Given ISO 9001:2015, we see new emphasis on executive involvement, who may even be the Chief Risk Officer (CRO) someone with lots of experience, most probably in IT, operations, legal or accounting.
Now let’s look at IT side of the risk business, where the CRO will need allies who grew up in computer science or something similar (philosophy?). Since IT is integral to all processes and project, we think that this is where we think most risks will reside. The CRO’s best friend may be the CEH, the Certified Ethical Hacker.
Friends in IT
The CRO needs a small team of CEHs in IT to help detect and manage risks. The implication is not that others are unethical, but that it’s only worth certifying a few in order to spread the risk – control culture. Those wishing to take certification exams are welcome to do so, but a CRO should not feel obligated to fund everyone’s training in that regard. Make room for the para-CEH, who may know the subject inside and out yet not be certified.
Given the topic we’re talking about, hacking, one has to imagine the soap opera in which a CEH has gone rogue, and is using the certification as a cover for nefarious activities. In the meantime, a newcomer to the company, but one with vast skills, discovers the problem but has no CEH status in the eyes of the CRO. I’ll leave it to the reader as an exercise to keep going with the season (it’s a soap opera after all), which may fork in many directions.
My point is that we always need to remember that people are people and slapping titles on them doesn’t change that state of affairs. A possibly good arrangement is to have CEHs rotate the responsibility of meeting with the CRO, giving those not so reporting some R&R (“respite and rejuvenation”) from what might seem like onerous obligations.
Based on this model, one CEH per IT department is not enough (too onerous), whereas by definition the CRO is a singular position, a “chief”. The “C” in CEH means “certified” lets remember, so a one-to-many relationship goes with the grain of most org charts.

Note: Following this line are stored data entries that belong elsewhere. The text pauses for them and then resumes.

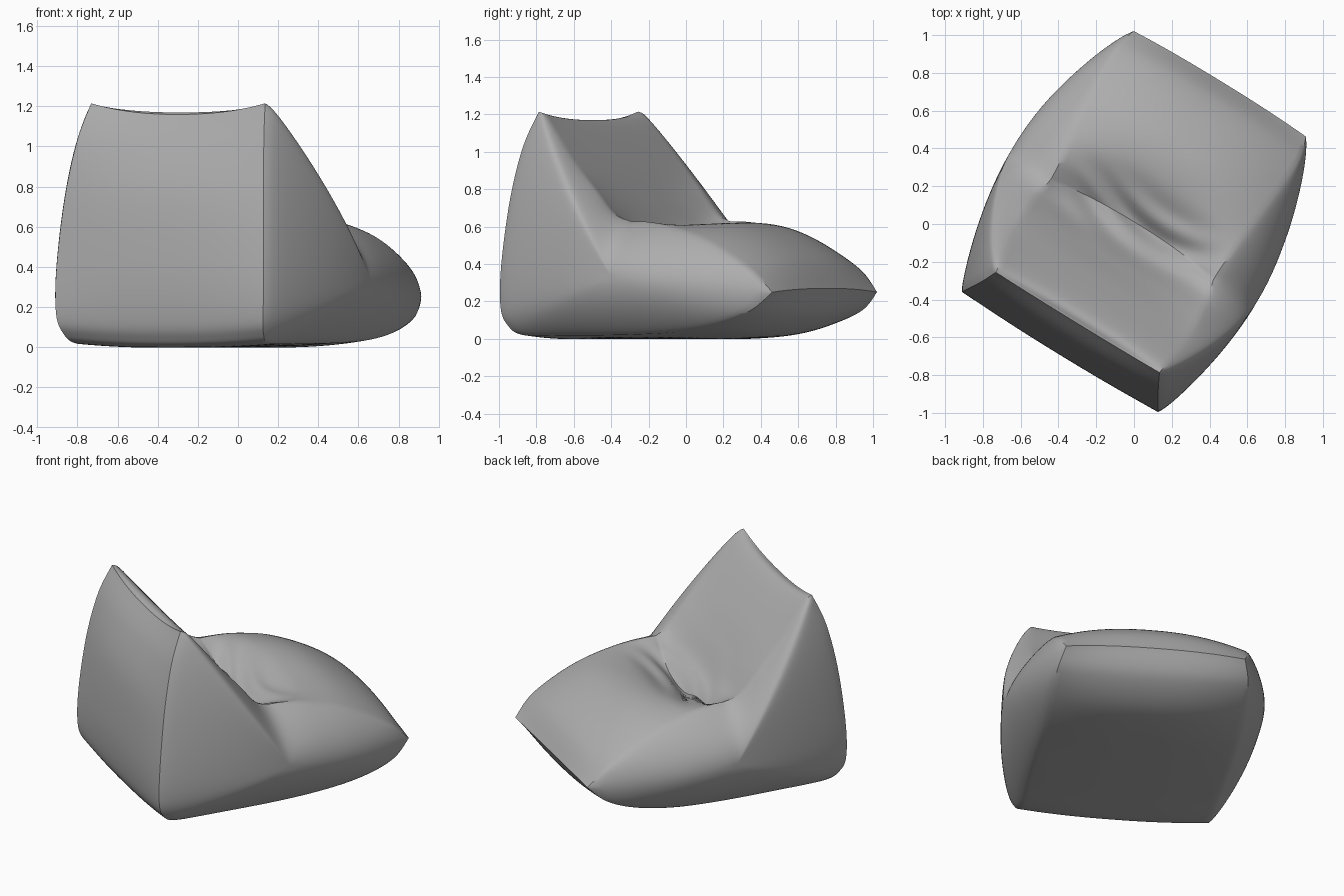
import bpy, bmesh, math
from mathutils import Vector, Matrix

if "Cube" in bpy.data.objects:
    bpy.data.objects.remove(bpy.data.objects["Cube"])

# Panel profiles: seam depth, seam height, seam half width, centre depth, centre height
base = [(.87, .25, .535, .885, .27), (.76, .155, .57, .79, .13), (.58, .085, .58, .60, .03),
        (.33, .04, .58, .35, 0), (0, .022, .58, 0, 0), (-.4, .018, .57, -.4, 0),
        (-.66, .02, .565, -.67, 0), (-.745, .07, .585, -.75, .05), (-.78, .17, .605, -.785, .16),
        (-.775, .4, .605, -.795, .4), (-.735, .75, .58, -.765, .75),
        (-.675, 1.03, .545, -.69, 1.0), (-.60, 1.215, .508, -.605, 1.16)]
backrest = [(-.60, 1.215, .508, -.605, 1.16), (-.54, 1.175, .515, -.53, 1.15),
            (-.36, .95, .54, -.35, .93), (-.23, .80, .54, -.22, .74),
            (-.12, .67, .525, -.11, .58), (-.03, .628, .505, .01, .50)]
seat = [(-.03, .628, .505, .01, .50), (.08, .625, .51, .13, .555), (.22, .605, .525, .29, .615),
        (.42, .55, .545, .46, .61), (.60, .465, .56, .64, .535),
        (.76, .36, .565, .79, .42), (.87, .25, .535, .885, .27)]


def smooth_path(pts, n=7):
    """Catmull-Rom through the rows, leaving out the last row."""
    p = [pts[0]] + pts + [pts[-1]]
    out = []
    for i in range(1, len(p) - 2):
        for k in range(n):
            t = k / n
            out.append([.5 * (2 * b + (c - a) * t + (2 * a - 5 * b + 4 * c - d) * t * t
                              + (3 * b - a - 3 * c + d) * t ** 3)
                        for a, b, c, d in zip(*p[i - 1:i + 3])])
    return out


loop = smooth_path(base) + smooth_path(backrest) + smooth_path(seat)
N, COLS, RINGS = len(loop), 40, 18
bm = bmesh.new()


def fold(u, v, z):
    """Sagging folds where the seat meets the backrest."""
    if z < .4 or v < -.45:
        return 0
    near = math.exp(-((v - .02) / .13) ** 2) * max(0, 1 - (u / .5) ** 2)
    return .018 * near * math.sin(38 * (v + .12 * math.sin(4 * u + 1)))


# Wrap-around panels: base, back, backrest and seat
grid = []
for v, z, w, vc, zc in loop:
    row = []
    for j in range(COLS + 1):
        s = 2 * j / COLS - 1
        b = 1 - abs(s) ** 2.3
        y, h = v + (vc - v) * b, z + (zc - z) * b
        row.append(bm.verts.new((s * w, y, max(0, h + fold(s * w, y, h)))))
    grid.append(row)
for i in range(N):
    a, b = grid[i], grid[(i + 1) % N]
    for j in range(COLS):
        bm.faces.new((a[j], a[j + 1], b[j + 1], b[j]))

# Puffed side panels: rings shrinking from the seam to the middle, rounder as they go in
for side, col in ((-1, 0), (1, COLS)):
    mid = Vector((side * .765, .0, .33))
    prev = [r[col] for r in grid]
    for k in range(1, RINGS):
        t = (k / RINGS) ** 1.3
        puff = math.sin(t * math.pi / 2) ** .75
        pts = []
        for r in grid:
            p = r[col].co
            q = p.lerp(mid, t)
            q.x = p.x + (mid.x - p.x) * puff
            pts.append(q)
        for _ in range(7 * k):
            pts = [pts[i] * .5 + (pts[i - 1] + pts[(i + 1) % N]) * .25 for i in range(N)]
        ring = [bm.verts.new((q.x, q.y, max(0, q.z))) for q in pts]
        for i in range(N):
            n = (i + 1) % N
            bm.faces.new((prev[i], prev[n], ring[n], ring[i]))
        prev = ring
    tip = bm.verts.new(sum((w.co for w in prev), Vector()) / N)
    for i in range(N):
        bm.faces.new((prev[i], prev[(i + 1) % N], tip))

# Slight lean of the back towards one side, then turn the chair
for vert in bm.verts:
    vert.co.x += .02 * min(1, max(0, .3 - vert.co.y))
bmesh.ops.recalc_face_normals(bm, faces=bm.faces)
bmesh.ops.transform(bm, verts=bm.verts, matrix=Matrix.Rotation(math.radians(-31.5), 4, 'Z'))

mesh = bpy.data.meshes.new("beanbag_chair")
bm.to_mesh(mesh)
bm.free()
chair = bpy.data.objects.new("beanbag_chair", mesh)
bpy.context.collection.objects.link(chair)

# Mid grey fabric
fabric = bpy.data.materials.new("grey_fabric")
fabric.diffuse_color = (.42, .42, .42, 1)
fabric.use_nodes = True
fabric.node_tree.nodes["Principled BSDF"].inputs["Base Color"].default_value = fabric.diffuse_color
mesh.materials.append(fabric)
bpy.context.view_layer.objects.active = chair
chair.select_set(True)
bpy.ops.object.shade_smooth_by_angle(angle=math.radians(35))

Rotating Top Management?
Whether the CRO position itself should rotate may be left to company politics. In most companies I’m aware of, it’s neither common nor a goal to have chief risk officers switching hats around. The domain knowledge for each role is considered specialized, the lid of some silo. “Management by rotation” as a philosophy has a lot going for it however, and might be the topic of a future blog post. Or feel free to chime in, adding comments below.

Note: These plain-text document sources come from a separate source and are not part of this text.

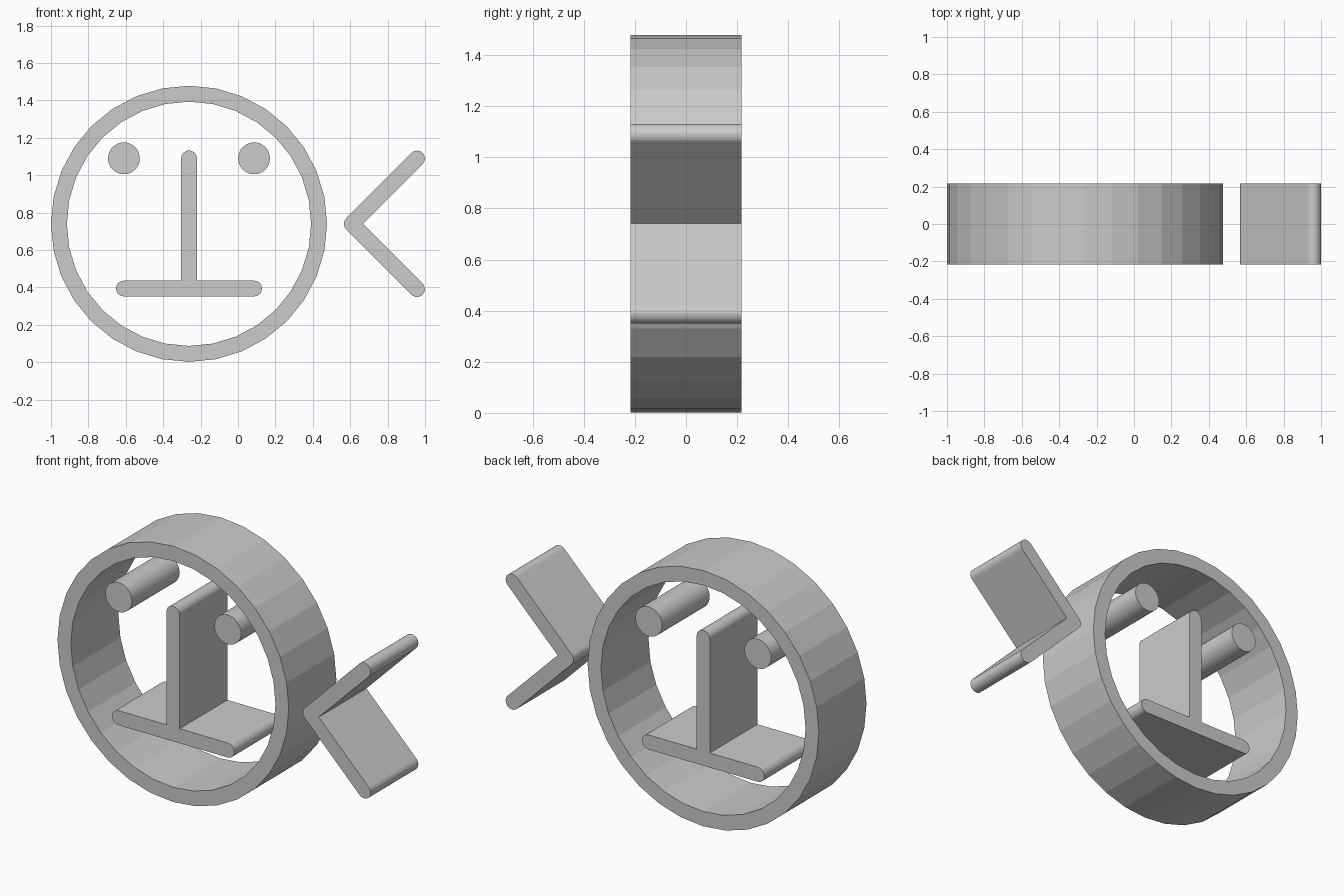
import bpy, bmesh
from math import cos, sin, radians

if "Cube" in bpy.data.objects:
    bpy.data.objects.remove(bpy.data.objects["Cube"], do_unlink=True)

HALF_DEPTH = 0.217
BAR = 0.042          # half thickness of the bars
MID_X, MID_Z = -0.262, 0.74

grey = bpy.data.materials.new("light_grey")
grey.use_nodes = True
GREY = (0.6, 0.6, 0.6, 1)
grey.diffuse_color = GREY
grey.node_tree.nodes["Principled BSDF"].inputs["Base Color"].default_value = GREY


def arc(x, z, r, start, end, steps):
    """Points along an arc in the front plane, angles in degrees."""
    angles = [radians(start + (end - start) * i / steps) for i in range(steps + 1)]
    return [(x + r * cos(a), z + r * sin(a)) for a in angles]


def extrude(name, polygons):
    """Extrude flat polygons through the full depth."""
    bm = bmesh.new()
    for poly in polygons:
        bm.faces.new([bm.verts.new((x, -HALF_DEPTH, z)) for x, z in poly])
    bmesh.ops.remove_doubles(bm, verts=bm.verts[:], dist=1e-5)
    made = bmesh.ops.extrude_face_region(bm, geom=bm.faces[:], use_keep_orig=True)
    for v in made["geom"]:
        if isinstance(v, bmesh.types.BMVert):
            v.co.y = HALF_DEPTH
    bmesh.ops.recalc_face_normals(bm, faces=bm.faces[:])
    mesh = bpy.data.meshes.new(name)
    bm.to_mesh(mesh)
    bm.free()
    mesh.materials.append(grey)
    obj = bpy.data.objects.new(name, mesh)
    bpy.context.collection.objects.link(obj)
    return obj


# Round hoop of the head
SIDES = 32
outer = arc(MID_X, MID_Z, 0.738, 0, 360, SIDES)
inner = arc(MID_X, MID_Z, 0.653, 0, 360, SIDES)
extrude("head_ring", [(outer[i], outer[i + 1], inner[i + 1], inner[i])
                      for i in range(SIDES)])

# Eyes
for name, side in (("right_eye", -1), ("left_eye", 1)):
    extrude(name, [arc(MID_X + side * 0.348, 1.09, 0.085, 0, 360, 32)[:-1]])

# Nose and mouth joined as one upside-down T
mouth_z = 0.394
outline = arc(MID_X - 0.348, mouth_z, BAR, 90, 270, 12)
outline += arc(MID_X + 0.348, mouth_z, BAR, -90, 90, 12)
outline += [(MID_X + BAR, mouth_z + BAR)]
outline += arc(MID_X, 1.09, BAR, 0, 180, 12)
outline += [(MID_X - BAR, mouth_z + BAR)]
extrude("nose_and_mouth", [outline])

# V-shaped tail with rounded tips
apex_x, arm = 0.608, 0.349
outline = arc(apex_x, MID_Z, BAR, 135, 225, 6)
outline += arc(apex_x + arm, MID_Z - arm, BAR, -135, 45, 12)
outline += [(apex_x + BAR * 2 ** 0.5, MID_Z)]
outline += arc(apex_x + arm, MID_Z + arm, BAR, -45, 135, 12)
extrude("tail", [outline])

Kirby entered the world stage near the campus of the University of Chicago, where his dad was getting a PhD in Urban Planning, and soon moved to Portland, Oregon, a city known for its city planners. However Jack wished a blanker canvas, a developing country or region to work with, and the family soon moved to Rome, Italy from where Jack could plan for Libya. The family continued globe hopping, to the Philippines, Egypt, Bangladesh, Bhutan, Lesotho and South Africa (where Jack died). Kirby obtained his BA from Princeton, under the tutelage of Richard Rorty and peers, and focusing on the philosophy of Ludwig Wittgenstein (thesis topic). He was always interested in computers ]devoted many hours to their study. Programming, along with teaching, have been the pillars of his technical career. He partnered with his wife to be in 1990 to form a consulting business, Dawn Wicca and Associates (DBA 4D Solutions) which thrived until she died of invasive breast cancer (IBC) in 2007. Kirby has two daughters. His mother Carol, is a world famous peace activist and his sister Julie lives in Whittier, Greater LA. Kirby currently teaches computer programming for a variety of outfits (his resume is at Grunch.net).